Creosote buildup in the chimney is a natural consequence of burning wood in your fireplace. Creosote buildup can be dangerous if it’s allowed to build up because it can result in a chimney fire that can spread to your home. That’s why it’s important to not only have a chimney sweep in Atlanta, GA, clean the chimney, but to prevent buildup as much as possible. Here’s what you need to know about creosote and how you can minimize its buildup in the chimney.
It’s important to understand the different stages of creosote because as it progresses to different stages it, becomes more dangerous and difficult to remove. The first stage is easily cleaned off the chimney with a chimney brush. It looks like a flaky, soot-colored dust that covers the inside of the chimney. If left alone, it will begin to harden and become stage two creosote. Stage two looks like shiny, hard, black flakes that look like tar. Stage three is the most dangerous type of creosote because it becomes a hard, thick layer that’s basically concentrated fuel, so the conditions for a fire to start are ideal. Creosote is very difficult to remove when it gets to this stage.

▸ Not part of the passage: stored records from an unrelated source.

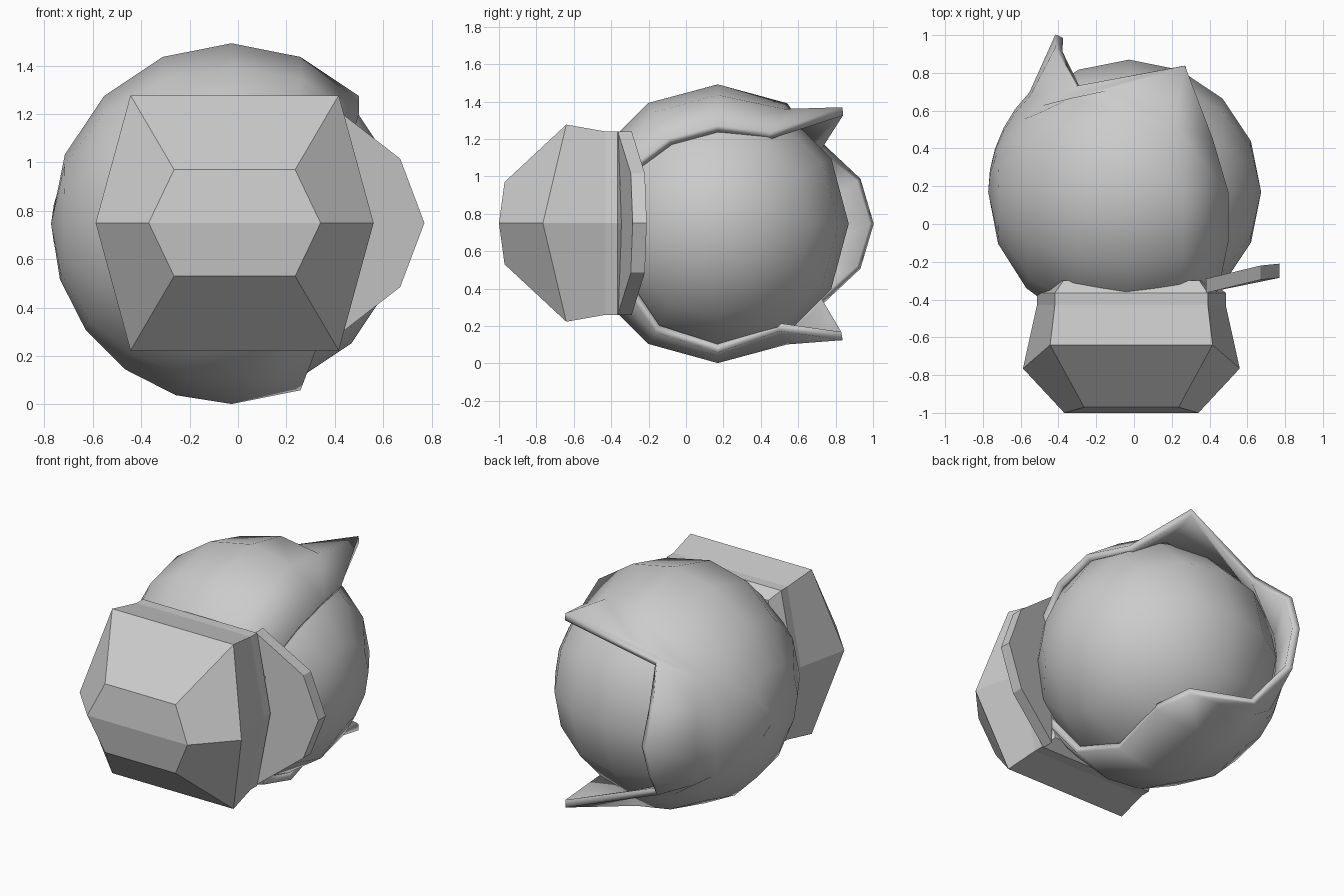
import bpy, bmesh
from math import radians, sin, cos
from mathutils import Vector

if "Cube" in bpy.data.objects:
    bpy.data.objects.remove(bpy.data.objects["Cube"])

CENTRE = Vector((-0.027, 0.17, 0.747))
R = 0.745


def make_object(name, bm):
    mesh = bpy.data.meshes.new(name)
    bm.to_mesh(mesh)
    bm.free()
    ob = bpy.data.objects.new(name, mesh)
    bpy.context.collection.objects.link(ob)
    return ob


def smooth(ob, angle):
    bpy.ops.object.select_all(action='DESELECT')
    ob.select_set(True)
    bpy.context.view_layer.objects.active = ob
    bpy.ops.object.shade_smooth_by_angle(angle=radians(angle))


def loft(name, rings):
    # capped solid through equal-length rings
    bm = bmesh.new()
    rows = [[bm.verts.new(p) for p in ring] for ring in rings]
    n = len(rows[0])
    for a, b in zip(rows, rows[1:]):
        for i in range(n):
            k = (i + 1) % n
            bm.faces.new((a[i], a[k], b[k], b[i]))
    for row in (rows[0], rows[-1]):
        if n == 6 and name == "front_block":
            bm.faces.new((row[0], row[1], row[2], row[3]))
            bm.faces.new((row[3], row[4], row[5], row[0]))
        else:
            bm.faces.new(row)
    bmesh.ops.recalc_face_normals(bm, faces=bm.faces)
    return make_object(name, bm)


# inner ball, poles along x
bpy.ops.mesh.primitive_uv_sphere_add(segments=12, ring_count=8, radius=0.7,
                                     location=CENTRE, rotation=(0, radians(90), 0))
ball = bpy.context.object
ball.name = "inner_ball"
smooth(ball, 60)


# open outer shell: meridians from the left pole to a flared rim
# (angle about x, last latitude on the sphere, rim latitude, rim radius)
columns = [
    (0, -45, -25, 0.92), (17.5, -45, -26, 0.89), (37.5, -40, -21.6, 0.76),
    (43, -8, 18, 0.96), (60, 18, 38, 0.72), (90, 22.5, 45, R),
    (120, 22.5, 45, R), (150, 20, 40, R), (180, 18, 36, R),
    (210, 18, 36, R), (240, 5, 26, R), (270, 0, 22.5, R),
    (300, 0, 23, 0.72), (317, -8, 18, 0.96), (322.5, -40, -21.6, 0.76),
    (342.5, -45, -26, 0.89),
]
STEPS = 5
bm = bmesh.new()
pole = bm.verts.new(CENTRE + Vector((-R, 0, 0)))
grid = []
for theta, last, rim, rim_r in columns:
    t = radians(theta)
    samples = [(-90 + (last + 90) * j / STEPS, R) for j in range(1, STEPS + 1)]
    col = []
    for lat, r in samples + [(rim, rim_r)]:
        a = radians(lat)
        d = Vector((sin(a), cos(a) * cos(t), cos(a) * sin(t)))
        col.append(bm.verts.new(CENTRE + d * r))
    grid.append(col)
for i, a in enumerate(grid):
    b = grid[(i + 1) % len(grid)]
    bm.faces.new((pole, b[0], a[0]))
    for j in range(STEPS):
        bm.faces.new((a[j], b[j], b[j + 1], a[j + 1]))
shell = make_object("outer_shell", bm)
solid = shell.modifiers.new("thickness", 'SOLIDIFY')
solid.thickness = 0.045
solid.offset = -1
smooth(shell, 60)


# faceted front block: (mid half width, mid y, corner half width, corner half height, corner y)
def hex_ring(mx, my, cx, cz, cy):
    x, z = -0.014, 0.75
    return [(x - mx, my, z), (x - cx, cy, z + cz), (x + cx, cy, z + cz),
            (x + mx, my, z), (x + cx, cy, z - cz), (x - cx, cy, z - cz)]


loft("front_block", [
    hex_ring(0.355, -1.0, 0.25, 0.22, -0.97),
    hex_ring(0.574, -0.765, 0.43, 0.527, -0.64),
    hex_ring(0.5, -0.43, 0.405, 0.49, -0.43),
    hex_ring(0.5, -0.365, 0.405, 0.49, -0.365),
    hex_ring(0.42, -0.3, 0.36, 0.44, -0.3),
])

# angled side plate behind the block
outline = [(0.38, -0.365, 1.24), (0.67, -0.295, 1.015), (0.77, -0.285, 0.75),
           (0.67, -0.295, 0.485), (0.38, -0.365, 0.26)]
loft("side_plate", [outline, [(x, y + 0.075, z) for x, y, z in outline]])
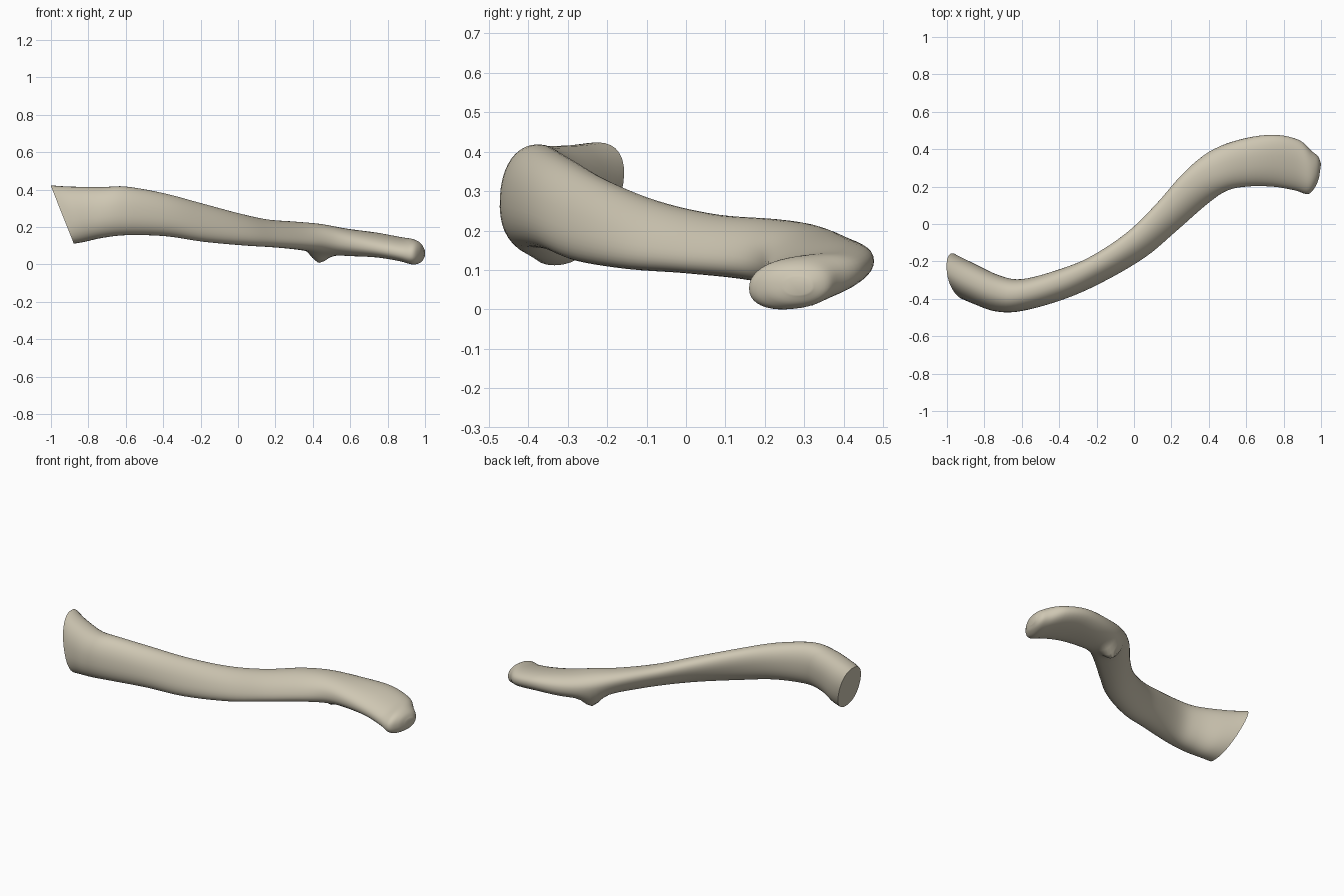
import bpy
import bmesh
import math
from mathutils import Vector

cube = bpy.data.objects.get("Cube")
if cube:
    bpy.data.objects.remove(cube, do_unlink=True)

# Bone colour
bone = bpy.data.materials.new("warm bone")
bone.use_nodes = True
colour = (0.62, 0.57, 0.45, 1)
bone.diffuse_color = colour
shader = bone.node_tree.nodes["Principled BSDF"]
shader.inputs["Base Color"].default_value = colour
shader.inputs["Roughness"].default_value = 0.8

# Stations: rear edge x y, front edge x y, lowest z, highest z, backward lean
STATIONS = [
    (-.94, -.16, -.94, -.40, .12, .432, .5),
    (-.85, -.21, -.87, -.425, .13, .425, .3),
    (-.72, -.275, -.74, -.467, .15, .422, .1),
    (-.6, -.295, -.6, -.465, .165, .425, .1),
    (-.42, -.25, -.37, -.40, .16, .39, .2),
    (-.24, -.18, -.16, -.305, .13, .34, .4),
    (-.04, -.05, .06, -.175, .11, .285, .5),
    (.12, .105, .22, -.04, .1, .25, .5),
    (.26, .265, .38, .1, .085, .238, .4),
    (.4, .385, .49, .175, .065, .225, .1),
    (.56, .45, .6, .2, .055, .2, 0),
    (.74, .477, .74, .2, .05, .175, 0),
    (.88, .45, .86, .18, .03, .15, 0),
    (.95, .39, .93, .16, .01, .14, 0),
    (.985, .36, .97, .2, .02, .12, 0),
    (1, .32, .99, .25, .045, .09, 0),
]
SIDES = 40
STEPS = 5


def smoothstep(low, high, value):
    t = min(max((value - low) / (high - low), 0), 1)
    return t * t * (3 - 2 * t)


def blend(a, b, c, d, t):
    """Smooth curve between b and c, guided by a and d."""
    return b + t / 2 * (c - a + t * (2 * a - 5 * b + 4 * c - d + t * (3 * (b - c) + d - a)))


def rounded(value):
    """Slightly squared circle coordinate."""
    return math.copysign(abs(value) ** 0.9, value)


def all_sections():
    last = len(STATIONS) - 1
    for i in range(last):
        guides = [STATIONS[min(max(i + k, 0), last)] for k in (-1, 0, 1, 2)]
        for step in range(STEPS):
            yield [blend(*column, step / STEPS) for column in zip(*guides)]
    yield STATIONS[last]


def section_points(section):
    bx, by, fx, fy, low, high, lean = section
    rear, front = Vector((bx, by, 0)), Vector((fx, fy, 0))
    centre, across = (rear + front) / 2, (rear - front) / 2
    tilt = 0.062 * (1 - smoothstep(-.94, -.7, centre.x))
    roll = 0.02 * smoothstep(.4, .8, centre.x) * (1 - smoothstep(.9, 1, centre.x))
    for k in range(SIDES):
        angle = math.tau * k / SIDES
        c, s = rounded(math.cos(angle)), rounded(math.sin(angle))
        p = centre + across * (c + lean * s) / math.hypot(1, lean)
        p.z = (low + high) / 2 + s * (high - low) / 2 + roll * c
        p.x -= tilt * s
        # Ligament knob under the outer bend
        if s < 0:
            distance = math.hypot(p.x - .43, p.y - .32)
            p.z -= 0.055 * min(1, -2 * s) * math.exp(-(distance / .055) ** 2)
        yield p


# Loft the shaft through every section
bm = bmesh.new()
rings = [[bm.verts.new(p) for p in section_points(s)] for s in all_sections()]
for first, second in zip(rings, rings[1:]):
    for k in range(SIDES):
        n = (k + 1) % SIDES
        bm.faces.new((first[k], first[n], second[n], second[k]))

# Flat joint face on the inner end, closed tip on the outer end
bm.faces.new(rings[0])
bm.faces.new(rings[-1])
bmesh.ops.recalc_face_normals(bm, faces=bm.faces)

# Rest the bone on the ground
lowest = min(v.co.z for v in bm.verts)
bmesh.ops.translate(bm, verts=bm.verts, vec=(0, 0, -lowest))

mesh = bpy.data.meshes.new("collar_bone")
bm.to_mesh(mesh)
bm.free()
mesh.materials.append(bone)
collar_bone = bpy.data.objects.new("collar_bone", mesh)
bpy.context.collection.objects.link(collar_bone)

bpy.ops.object.select_all(action='DESELECT')
collar_bone.select_set(True)
bpy.context.view_layer.objects.active = collar_bone
bpy.ops.object.shade_smooth_by_angle(angle=math.radians(45))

Minimizing Creosote Buildup
Of course, it’s impossible to completely avoid creosote in the chimney if you’re using the fireplace at all. However, there are a few conditions that make it easier for the creosote to build up more quickly, so by avoiding these conditions you can slow down the buildup.
Avoid Unseasoned Wood
Be sure to only use completely dry, seasoned wood in the fireplace. That means you’ll need to avoid any wood that’s been cut recently, typically within the last six months to a year. That’s how long it usually takes for cut wood to get down to a low enough moisture content to burn effectively and as hot as it should. Unseasoned wood is more likely to smolder, which contributes to buildup.
Don’t burn low, smoldering fires in the fireplace. These types of fires have more combustion by-products that will go up the chimney and more quickly become creosote buildup.
Rather than burning a low fire, make sure you burn hot fires, which means they need plenty of air. Some fireplace inserts or glass doors can actually restrict airflow. Make sure your fireplace has a good flow of air because the hotter a fire burns, the fewer by-products there will be. You’re less likely to have second-degree creosote problems when you burn hot fires.
Don’t Use Packaged Logs
Artificial, packaged logs usually claim to produce less creosote than natural logs, but this usually isn’t the case. These artificial logs often produce more combustion gases, which creates larger amounts of creosote. Only use natural wood in your fireplace or wood-burning stove.
Keep Chimney Warm
A poorly insulated or cooler-than-normal chimney also contributes to a faster build up of creosote because the condensation will build up more quickly, creating more deposits. Warm the flue up by lighting the end up rolled up newspapers and holding them in the mouth of the chimney until you feel the air warm up.
Sweep the Chimney
Finally, it’s important to have a chimney sweep in Atlanta clean the chimney regularly so that the creosote buildup can’t progress past stage one. Call Atlanta Chimney Doctor today to schedule your next chimney cleaning.